→ TASK
Your answer must be an exact copy of the data, without any pictures.

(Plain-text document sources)
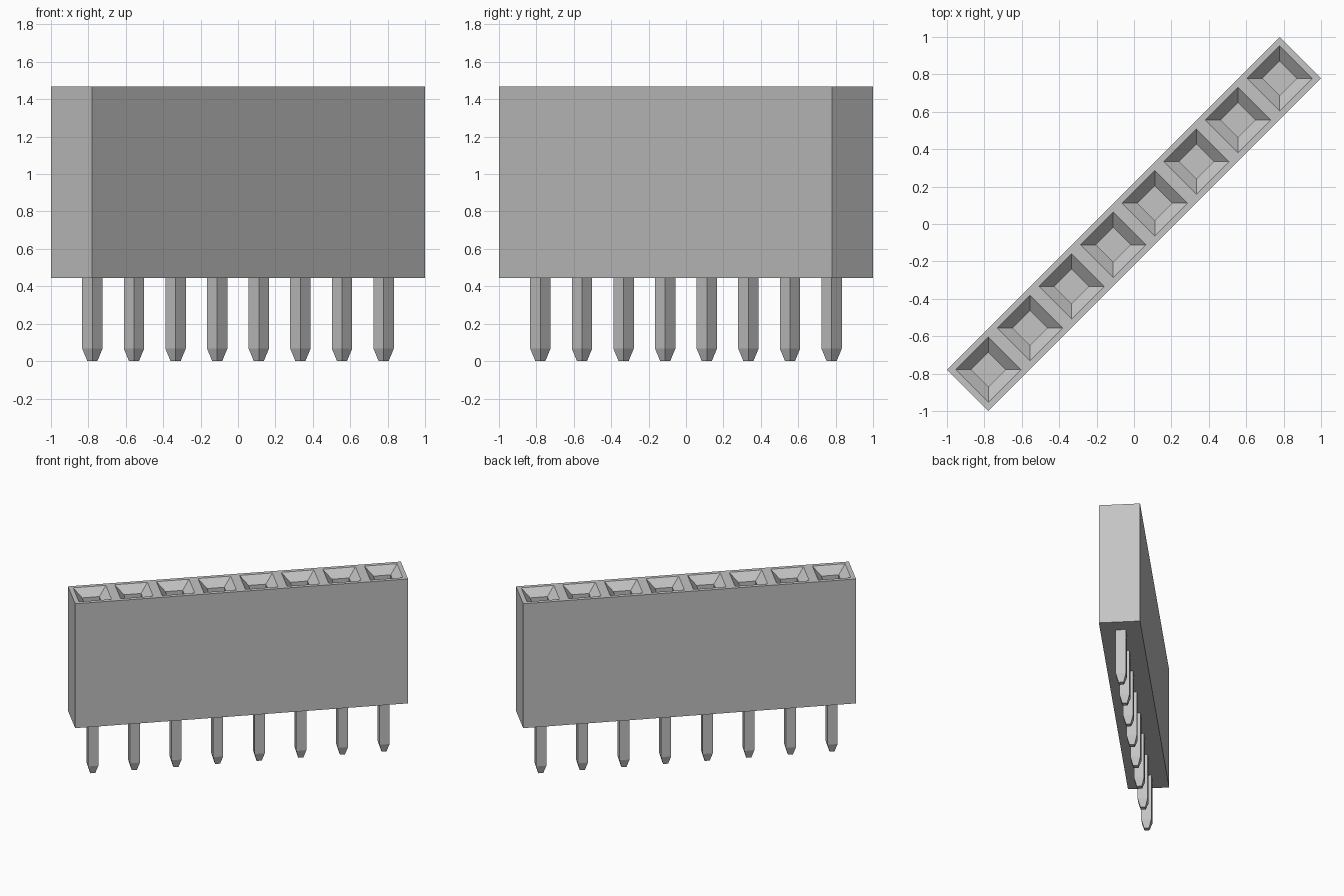
import bpy, bmesh, math

old = bpy.data.objects.get("Cube")
if old:
    bpy.data.objects.remove(old)

COUNT = 8
PITCH = 0.3146           # spacing along the strip
WIDTH = 0.3115           # thickness of the strip
BOTTOM, TOP = 0.445, 1.467

grey = bpy.data.materials.new("mid_grey")
grey.use_nodes = True
colour = (0.55, 0.55, 0.55, 1)
grey.diffuse_color = colour
grey.node_tree.nodes["Principled BSDF"].inputs["Base Color"].default_value = colour


def ring(bm, x, sx, sy, z):
    """Rectangle of four vertices centred on the strip axis."""
    return [bm.verts.new((x + i * sx / 2, j * sy / 2, z))
            for i, j in ((-1, -1), (1, -1), (1, 1), (-1, 1))]


def bridge(bm, a, b, sides=range(4)):
    for i in sides:
        k = (i + 1) % 4
        bm.faces.new((a[i], a[k], b[k], b[i]))


def finish(bm, name):
    bmesh.ops.recalc_face_normals(bm, faces=bm.faces)
    mesh = bpy.data.meshes.new(name)
    bm.to_mesh(mesh)
    bm.free()
    mesh.materials.append(grey)
    obj = bpy.data.objects.new(name, mesh)
    obj.rotation_euler.z = math.radians(45)   # strip runs diagonally
    bpy.context.collection.objects.link(obj)


centres = [(n - (COUNT - 1) / 2) * PITCH for n in range(COUNT)]

# Housing: one cell per socket, with a funnel mouth and a square shaft
bm = bmesh.new()
for n, x in enumerate(centres):
    base = ring(bm, x, PITCH, WIDTH, BOTTOM)
    rim = ring(bm, x, PITCH, WIDTH, TOP)
    mouth = ring(bm, x, 0.247, 0.247, TOP)
    throat = ring(bm, x, 0.13, 0.13, TOP - 0.06)
    floor = ring(bm, x, 0.13, 0.13, 0.65)
    walls = [0, 2] + ([3] if n == 0 else []) + ([1] if n == COUNT - 1 else [])
    bridge(bm, base, rim, walls)
    for a, b in ((rim, mouth), (mouth, throat), (throat, floor)):
        bridge(bm, a, b)
    bm.faces.new(floor)
    bm.faces.new(base)
bmesh.ops.remove_doubles(bm, verts=bm.verts, dist=0.0005)
finish(bm, "socket_housing")

# Pins: square posts with tapered tips
for n, x in enumerate(centres):
    bm = bmesh.new()
    tip = ring(bm, x, 0.038, 0.038, 0)
    shoulder = ring(bm, x, 0.077, 0.077, 0.067)
    root = ring(bm, x, 0.077, 0.077, BOTTOM + 0.02)
    bridge(bm, tip, shoulder)
    bridge(bm, shoulder, root)
    bm.faces.new(tip)
    bm.faces.new(root)
    finish(bm, f"pin_{n + 1}")
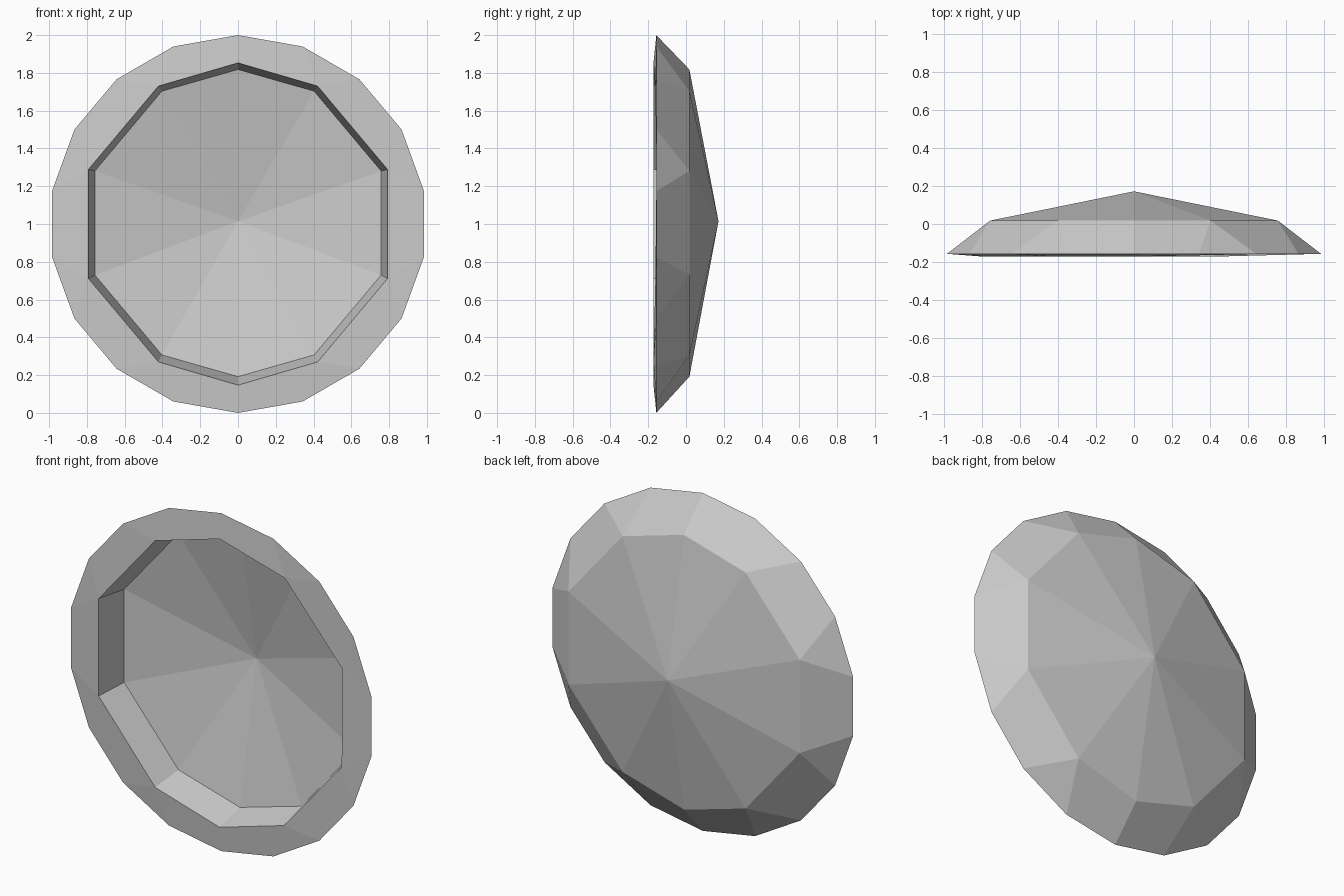
import bpy, bmesh
from math import sin, cos, radians

cube = bpy.data.objects.get("Cube")
if cube:
    bpy.data.objects.remove(cube, do_unlink=True)

# One plain grey for the whole dish
grey = bpy.data.materials.new("light grey")
grey.use_nodes = True
colour = (0.6, 0.6, 0.6, 1)
grey.diffuse_color = colour
grey.node_tree.nodes["Principled BSDF"].inputs["Base Color"].default_value = colour

bm = bmesh.new()


def ring_vert(angle, radius, y, centre=1.0):
    """Vertex on an upright ring; angle runs clockwise from the top."""
    a = radians(angle)
    return bm.verts.new((radius * sin(a), y, centre + radius * cos(a)))


# Angles of the ten-sided opening and of the eighteen-sided rim
angles = [0, 30, 70, 110, 150, 180, 210, 250, 290, 330]
rim = {a: ring_vert(a, 1.0, -0.157) for a in range(0, 360, 20)}

# Front lip, set back a little at the upper left
lip_depth = {30: -0.163, 70: -0.155, 110: -0.162}
lip = [ring_vert(a, 0.853 if a % 180 == 0 else 0.843, lip_depth.get(a, -0.172))
       for a in angles]
back = [ring_vert(a, 0.813 if a % 180 == 0 else 0.806, 0.018, 1.005)
        for a in angles]
apex = bm.verts.new((0, 0.172, 1.015))


def join_to_rim(ring, flip):
    """Quads along the ring's edges, triangles at corners between rim points."""
    for i, a in enumerate(angles):
        j = (i + 1) % len(angles)
        b = angles[j] or 360
        start, end = -(-a // 20) * 20, b // 20 * 20
        faces = [[ring[i], ring[j], rim[end % 360], rim[start]]]
        if a % 20:
            faces.append([ring[i], rim[start], rim[start - 20]])
        for face in faces:
            bm.faces.new(face[::-1] if flip else face)


# Front flange and sloping outer wall
join_to_rim(lip, True)
join_to_rim(back, False)

# Inner wall and shallow pointed bowl
for i in range(len(angles)):
    j = (i + 1) % len(angles)
    bm.faces.new((lip[i], lip[j], back[j], back[i]))
    bm.faces.new((back[j], back[i], apex))

bmesh.ops.recalc_face_normals(bm, faces=bm.faces)
mesh = bpy.data.meshes.new("dish")
bm.to_mesh(mesh)
bm.free()
mesh.materials.append(grey)
dish = bpy.data.objects.new("dish", mesh)
bpy.context.collection.objects.link(dish)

→ RESULT OF THIS EXERCISE
import bpy, bmesh, math

old = bpy.data.objects.get("Cube")
if old:
    bpy.data.objects.remove(old)

COUNT = 8
PITCH = 0.3146           # spacing along the strip
WIDTH = 0.3115           # thickness of the strip
BOTTOM, TOP = 0.445, 1.467

grey = bpy.data.materials.new("mid_grey")
grey.use_nodes = True
colour = (0.55, 0.55, 0.55, 1)
grey.diffuse_color = colour
grey.node_tree.nodes["Principled BSDF"].inputs["Base Color"].default_value = colour


def ring(bm, x, sx, sy, z):
    """Rectangle of four vertices centred on the strip axis."""
    return [bm.verts.new((x + i * sx / 2, j * sy / 2, z))
            for i, j in ((-1, -1), (1, -1), (1, 1), (-1, 1))]


def bridge(bm, a, b, sides=range(4)):
    for i in sides:
        k = (i + 1) % 4
        bm.faces.new((a[i], a[k], b[k], b[i]))


def finish(bm, name):
    bmesh.ops.recalc_face_normals(bm, faces=bm.faces)
    mesh = bpy.data.meshes.new(name)
    bm.to_mesh(mesh)
    bm.free()
    mesh.materials.append(grey)
    obj = bpy.data.objects.new(name, mesh)
    obj.rotation_euler.z = math.radians(45)   # strip runs diagonally
    bpy.context.collection.objects.link(obj)


centres = [(n - (COUNT - 1) / 2) * PITCH for n in range(COUNT)]

# Housing: one cell per socket, with a funnel mouth and a square shaft
bm = bmesh.new()
for n, x in enumerate(centres):
    base = ring(bm, x, PITCH, WIDTH, BOTTOM)
    rim = ring(bm, x, PITCH, WIDTH, TOP)
    mouth = ring(bm, x, 0.247, 0.247, TOP)
    throat = ring(bm, x, 0.13, 0.13, TOP - 0.06)
    floor = ring(bm, x, 0.13, 0.13, 0.65)
    walls = [0, 2] + ([3] if n == 0 else []) + ([1] if n == COUNT - 1 else [])
    bridge(bm, base, rim, walls)
    for a, b in ((rim, mouth), (mouth, throat), (throat, floor)):
        bridge(bm, a, b)
    bm.faces.new(floor)
    bm.faces.new(base)
bmesh.ops.remove_doubles(bm, verts=bm.verts, dist=0.0005)
finish(bm, "socket_housing")

# Pins: square posts with tapered tips
for n, x in enumerate(centres):
    bm = bmesh.new()
    tip = ring(bm, x, 0.038, 0.038, 0)
    shoulder = ring(bm, x, 0.077, 0.077, 0.067)
    root = ring(bm, x, 0.077, 0.077, BOTTOM + 0.02)
    bridge(bm, tip, shoulder)
    bridge(bm, shoulder, root)
    bm.faces.new(tip)
    bm.faces.new(root)
    finish(bm, f"pin_{n + 1}")
import bpy, bmesh
from math import sin, cos, radians

cube = bpy.data.objects.get("Cube")
if cube:
    bpy.data.objects.remove(cube, do_unlink=True)

# One plain grey for the whole dish
grey = bpy.data.materials.new("light grey")
grey.use_nodes = True
colour = (0.6, 0.6, 0.6, 1)
grey.diffuse_color = colour
grey.node_tree.nodes["Principled BSDF"].inputs["Base Color"].default_value = colour

bm = bmesh.new()


def ring_vert(angle, radius, y, centre=1.0):
    """Vertex on an upright ring; angle runs clockwise from the top."""
    a = radians(angle)
    return bm.verts.new((radius * sin(a), y, centre + radius * cos(a)))


# Angles of the ten-sided opening and of the eighteen-sided rim
angles = [0, 30, 70, 110, 150, 180, 210, 250, 290, 330]
rim = {a: ring_vert(a, 1.0, -0.157) for a in range(0, 360, 20)}

# Front lip, set back a little at the upper left
lip_depth = {30: -0.163, 70: -0.155, 110: -0.162}
lip = [ring_vert(a, 0.853 if a % 180 == 0 else 0.843, lip_depth.get(a, -0.172))
       for a in angles]
back = [ring_vert(a, 0.813 if a % 180 == 0 else 0.806, 0.018, 1.005)
        for a in angles]
apex = bm.verts.new((0, 0.172, 1.015))


def join_to_rim(ring, flip):
    """Quads along the ring's edges, triangles at corners between rim points."""
    for i, a in enumerate(angles):
        j = (i + 1) % len(angles)
        b = angles[j] or 360
        start, end = -(-a // 20) * 20, b // 20 * 20
        faces = [[ring[i], ring[j], rim[end % 360], rim[start]]]
        if a % 20:
            faces.append([ring[i], rim[start], rim[start - 20]])
        for face in faces:
            bm.faces.new(face[::-1] if flip else face)


# Front flange and sloping outer wall
join_to_rim(lip, True)
join_to_rim(back, False)

# Inner wall and shallow pointed bowl
for i in range(len(angles)):
    j = (i + 1) % len(angles)
    bm.faces.new((lip[i], lip[j], back[j], back[i]))
    bm.faces.new((back[j], back[i], apex))

bmesh.ops.recalc_face_normals(bm, faces=bm.faces)
mesh = bpy.data.meshes.new("dish")
bm.to_mesh(mesh)
bm.free()
mesh.materials.append(grey)
dish = bpy.data.objects.new("dish", mesh)
bpy.context.collection.objects.link(dish)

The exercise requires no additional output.